BY EDWARD KEENAN
Anyone with any experience of people suffering from addiction problems would have recognized Rob Ford’s emotional confession and apology yesterday. It had the admission of lies and wrong-doing, the claims to personal humiliation and shame, the self-pity that seems to take precedence over the damage inflicted on others, and the promise that this will never, ever, ever, ever happen again. And then, also familiar, is what it did not have: any specific acceptance of consequences, any concrete actions he’s taking to minimize the damage and ensure the future will be different, any recognition that more than an apology is necessary, or even possible. And finally, it was familiar in the desire to file the whole thing into the archives and boldly move forward to write a glorious new chapter. “The past is the past,” he said, “and we must move forward.”
But for Ford, the past is not the past. In fact, as that famous literary drunk William Faulkner said, it’s not even past. The details of the ongoing police investigation have yet to be fully revealed, and have yet to be even partially addressed. He has said nothing of the racist and homophobic remarks he reportedly uttered on video. He has not addressed the campaign of vicious lies he and his brother directed for months at people whose offence was telling the truth. He still holds the position of public trust he was elected to, a trust he has so repeatedly violated. And if he claims that he will not stop drinking entirely—as he has—then not one person familiar with drinking problems would bet on his troubles being behind him.
If the speech was familiar from addiction-recovery case studies, it was equally so for those who have watched Rob Ford’s entire political career unfold. Well before substance abuse was raised as a problem, we had become accustomed to the pattern of outrageous personal misconduct being revealed only to be met with steadfast denial, followed by confession, and a solemn promise to move forward. The examples are too many to list, but they include drunken abuse of strangers, an arrest in Florida, driving infractions, and ethical breaches pointed out by the integrity commissioner and a provincial court judge. The arc of the stories of Ford’s personal missteps have always had an element of denial—even fiction—and hasty claims to redemption. And there is no line between that personal story and his political story.
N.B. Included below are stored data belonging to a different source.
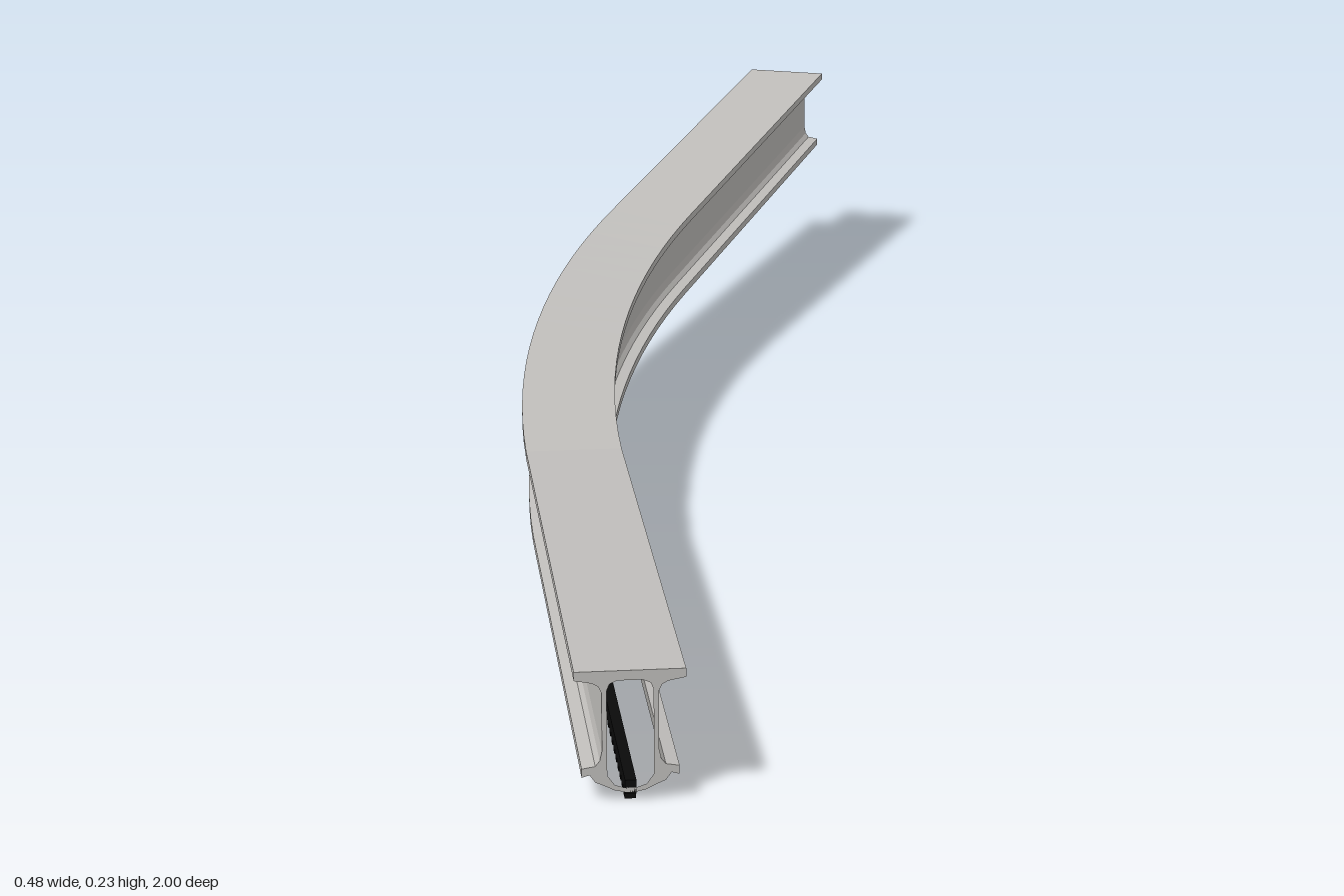
import * as THREE from 'three';

// Plan of the track: straight lead-in, circular bend, straight climb
const START_X = -0.193, LEAD = 0.65, RADIUS = 1.98, TURN = Math.PI / 8;
const ARC = RADIUS * TURN;
const ARC_END_Z = 1 - LEAD - RADIUS * Math.sin(TURN);
const CLIMB = (ARC_END_Z + 0.981) / Math.cos(TURN);
const LENGTH = LEAD + ARC + CLIMB;
const RISE = 0.111;

// Position and heading at distance s along the track
function trackAt(s) {
  const a = THREE.MathUtils.clamp((s - LEAD) / RADIUS, 0, TURN);
  const extra = Math.max(0, s - LEAD - ARC);
  return {
    x: START_X + RADIUS * (1 - Math.cos(a)) + extra * Math.sin(TURN),
    y: RISE * Math.max(0, s - LEAD) / (LENGTH - LEAD),
    z: 1 - Math.min(s, LEAD) - RADIUS * Math.sin(a) - extra * Math.cos(TURN),
    a,
  };
}

// Stations from the far end to the front
const BEND_STEPS = 18;
const stations = [LENGTH];
for (let i = BEND_STEPS; i >= 0; i--) stations.push(LEAD + ARC * i / BEND_STEPS);
stations.push(0);

// Extrude a cross-section, then lay each layer on its station
function sweep(shape) {
  const steps = stations.length - 1;
  const geo = new THREE.ExtrudeGeometry(shape, { depth: steps, steps, bevelEnabled: false });
  const p = geo.attributes.position;
  for (let i = 0; i < p.count; i++) {
    const t = trackAt(stations[Math.round(p.getZ(i))]);
    const u = p.getX(i);
    p.setXYZ(i, t.x + u * Math.cos(t.a), p.getY(i) + t.y, t.z + u * Math.sin(t.a));
  }
  geo.computeVertexNormals();
  return geo;
}

// Full outline from its right half
function mirrored(half) {
  const left = half.map(([x, y]) => [-x, y]).reverse();
  return [...half, ...left].map(([x, y]) => new THREE.Vector2(x, y));
}

export function createModel() {
  const group = new THREE.Group();
  const steel = new THREE.MeshStandardMaterial({ color: 0xc0bebb });
  steel.name = 'light grey steel';
  const black = new THREE.MeshStandardMaterial({ color: 0x0a0a0a });
  black.name = 'black rack';

  // Hollow beam with wide top flange and grooved bottom flange
  const section = new THREE.Shape(mirrored([
    [0.049, 0.121], [0.049, 0.113], [0.033, 0.110], [0.028, 0.107], [0.025, 0.101],
    [0.025, 0.047], [0.027, 0.038], [0.031, 0.033], [0.043, 0.031], [0.043, 0.023],
    [0.036, 0.025], [0.031, 0.018], [0.024, 0.015], [0.014, 0.010], [0.005, 0.008],
  ]));
  section.holes.push(new THREE.Path(mirrored([
    [0.011, 0.112], [0.018, 0.109], [0.0205, 0.103], [0.0205, 0.024], [0.014, 0.015], [0.005, 0.012],
  ])));
  const beam = new THREE.Mesh(sweep(section), steel);
  beam.name = 'beam';
  group.add(beam);

  // Rack strip along the slot in the floor
  const strip = new THREE.Shape(mirrored([[0.005, 0.019], [0.005, 0.006]]));
  const rack = new THREE.Mesh(sweep(strip), black);
  rack.name = 'rackStrip';
  group.add(rack);

  // Rack teeth below the strip
  const teeth = new THREE.Group();
  teeth.name = 'rackTeeth';
  const toothGeo = new THREE.BoxGeometry(0.01, 0.012, 0.012);
  const count = 96;
  for (let i = 0; i < count; i++) {
    const t = trackAt((i + 0.5) * LENGTH / count);
    const tooth = new THREE.Mesh(toothGeo, black);
    tooth.name = 'rackTooth';
    tooth.position.set(t.x, t.y + 0.006, t.z);
    tooth.rotation.y = -t.a;
    teeth.add(tooth);
  }
  group.add(teeth);
  return group;
}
More so than most politicians, Rob Ford’s political career and persona have always been intensely personal.
His claims as a self-proclaimed champion of the little guy, as someone who would deliver better public service, as someone who could watch every penny and make government more efficient were always based on virtually nothing more than his own credibility. He personally returns phone calls. He would personally insist on seeing no money wasted. He would issue a rash and unexplained “guarantee” that things would be as he said they would be. In virtually every policy area—from cutting the size of government, to improving customer service, to rooting out waste, to delivering subways at no cost to taxpayers—his plan to accomplish his goals amounted to little more than him saying, “you can trust me.” He has done nothing but shatter that claim to our trust, repeatedly.
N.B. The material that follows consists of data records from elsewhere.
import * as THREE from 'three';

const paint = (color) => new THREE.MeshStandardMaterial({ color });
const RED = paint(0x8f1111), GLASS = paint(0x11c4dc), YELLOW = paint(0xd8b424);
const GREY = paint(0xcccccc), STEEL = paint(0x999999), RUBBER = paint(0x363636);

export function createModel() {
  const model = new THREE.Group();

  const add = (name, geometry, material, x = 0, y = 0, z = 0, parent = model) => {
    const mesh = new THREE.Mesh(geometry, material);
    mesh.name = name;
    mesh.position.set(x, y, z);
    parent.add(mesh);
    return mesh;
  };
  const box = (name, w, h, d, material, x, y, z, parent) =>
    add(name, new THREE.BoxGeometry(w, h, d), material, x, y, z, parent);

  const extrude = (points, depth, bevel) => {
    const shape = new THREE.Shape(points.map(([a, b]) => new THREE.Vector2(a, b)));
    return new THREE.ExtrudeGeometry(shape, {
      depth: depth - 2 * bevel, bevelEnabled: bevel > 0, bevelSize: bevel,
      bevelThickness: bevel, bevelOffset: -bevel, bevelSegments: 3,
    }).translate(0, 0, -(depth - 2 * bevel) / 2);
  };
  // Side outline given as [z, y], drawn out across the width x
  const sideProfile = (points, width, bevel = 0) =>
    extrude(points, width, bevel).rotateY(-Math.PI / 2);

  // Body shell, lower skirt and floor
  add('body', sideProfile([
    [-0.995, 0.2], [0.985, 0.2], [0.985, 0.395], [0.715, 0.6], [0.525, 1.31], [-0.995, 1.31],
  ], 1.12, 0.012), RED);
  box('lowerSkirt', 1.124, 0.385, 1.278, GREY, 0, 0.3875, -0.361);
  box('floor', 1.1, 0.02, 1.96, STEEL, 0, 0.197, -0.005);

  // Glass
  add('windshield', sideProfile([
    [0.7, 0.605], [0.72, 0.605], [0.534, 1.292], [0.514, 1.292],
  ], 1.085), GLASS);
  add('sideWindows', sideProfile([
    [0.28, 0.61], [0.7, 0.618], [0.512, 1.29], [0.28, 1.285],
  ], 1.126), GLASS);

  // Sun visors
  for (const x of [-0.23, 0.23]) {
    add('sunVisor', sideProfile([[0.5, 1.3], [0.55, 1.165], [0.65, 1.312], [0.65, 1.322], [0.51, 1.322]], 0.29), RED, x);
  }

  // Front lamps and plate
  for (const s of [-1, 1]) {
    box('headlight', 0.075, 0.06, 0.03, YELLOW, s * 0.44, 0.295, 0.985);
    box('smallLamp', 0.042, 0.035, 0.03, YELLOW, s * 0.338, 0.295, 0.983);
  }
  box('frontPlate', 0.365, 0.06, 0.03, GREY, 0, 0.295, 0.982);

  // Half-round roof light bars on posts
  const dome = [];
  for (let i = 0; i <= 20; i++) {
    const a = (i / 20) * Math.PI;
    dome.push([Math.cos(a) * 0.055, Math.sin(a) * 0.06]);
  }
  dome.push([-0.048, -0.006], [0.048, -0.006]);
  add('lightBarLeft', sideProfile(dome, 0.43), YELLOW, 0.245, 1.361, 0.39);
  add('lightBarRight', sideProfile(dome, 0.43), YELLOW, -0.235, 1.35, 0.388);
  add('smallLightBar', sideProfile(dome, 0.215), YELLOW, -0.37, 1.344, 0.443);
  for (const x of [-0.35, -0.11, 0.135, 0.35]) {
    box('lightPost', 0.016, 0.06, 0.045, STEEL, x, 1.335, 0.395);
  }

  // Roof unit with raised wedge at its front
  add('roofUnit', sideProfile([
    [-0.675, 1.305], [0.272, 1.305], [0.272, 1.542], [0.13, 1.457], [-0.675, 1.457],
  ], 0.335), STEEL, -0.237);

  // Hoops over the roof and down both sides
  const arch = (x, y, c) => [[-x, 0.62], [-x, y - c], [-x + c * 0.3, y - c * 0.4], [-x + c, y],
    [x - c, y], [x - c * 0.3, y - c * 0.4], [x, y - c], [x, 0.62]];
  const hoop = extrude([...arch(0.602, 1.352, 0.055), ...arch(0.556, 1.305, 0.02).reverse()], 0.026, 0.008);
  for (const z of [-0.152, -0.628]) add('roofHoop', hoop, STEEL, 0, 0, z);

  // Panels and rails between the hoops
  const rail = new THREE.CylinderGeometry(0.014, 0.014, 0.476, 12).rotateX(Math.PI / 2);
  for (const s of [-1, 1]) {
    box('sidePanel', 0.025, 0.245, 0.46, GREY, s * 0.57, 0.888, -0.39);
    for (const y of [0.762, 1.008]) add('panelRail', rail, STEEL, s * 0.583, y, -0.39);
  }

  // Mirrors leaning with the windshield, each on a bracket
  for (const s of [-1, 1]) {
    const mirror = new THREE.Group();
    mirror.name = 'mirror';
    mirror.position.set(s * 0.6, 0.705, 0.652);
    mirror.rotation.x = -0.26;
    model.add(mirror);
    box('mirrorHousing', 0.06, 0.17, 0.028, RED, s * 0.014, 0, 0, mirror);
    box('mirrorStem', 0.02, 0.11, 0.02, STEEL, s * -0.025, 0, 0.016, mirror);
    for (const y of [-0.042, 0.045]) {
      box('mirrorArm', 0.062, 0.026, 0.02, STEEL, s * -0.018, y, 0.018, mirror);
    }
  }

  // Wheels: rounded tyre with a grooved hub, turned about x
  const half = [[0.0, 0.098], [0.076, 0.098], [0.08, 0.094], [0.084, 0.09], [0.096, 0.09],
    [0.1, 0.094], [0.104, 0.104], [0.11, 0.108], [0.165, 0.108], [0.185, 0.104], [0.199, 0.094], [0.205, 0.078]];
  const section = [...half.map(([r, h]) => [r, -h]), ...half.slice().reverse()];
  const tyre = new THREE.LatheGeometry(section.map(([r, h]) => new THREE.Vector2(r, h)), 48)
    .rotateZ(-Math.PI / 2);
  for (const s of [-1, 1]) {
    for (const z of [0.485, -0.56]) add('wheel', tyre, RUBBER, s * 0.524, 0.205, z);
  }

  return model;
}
One of the great tragedies is that so many Toronto voters with legitimate political grievances and understandable resentments did trust him, and thought that the very fact of his existence and presence at City Hall would make his wildest claims to improvement a reality. But as most addicts and their families know too well, saying something and meaning it—and even desperately wanting it to be true—is barely a first step to forming a plan. In the absence of a plan, those firm resolutions can in fact be an obstacle, in as much as they provide the momentary illusion of progress. It is true of the dual promise Ford gave of cutting budgets and improving services; it is true of his plan to curb his drinking and forget the considerable damage he has caused to our politics.
And this all mirrors the large untruth behind Rob Ford’s political career: that somehow a massive global metropolis could be run like a family business, where problems are solved mostly by personal attention and a stern word from the boss. You cannot fix the problems of a complex city and build it for the future by having everyone, everywhere, phone in for a personal audience with the mayor. You cannot change the culture of a bureaucracy by having the son who inherited the place shout a lot or deliver a pep talk. And unlike a family business, a city doesn’t have to indulge the boss’s glaring personal failures and abuses of trust. Because unlike a family business, the city was not created to serve or better the people who govern it. We do not need the boss’s cooperation to move on. His personal and political credibility are in tatters. Toronto is bigger than the flawed man we elected in 2010, and we have our own recovery to get on with.
PHOTO: VINCE TALOTTA/TORONTO STAR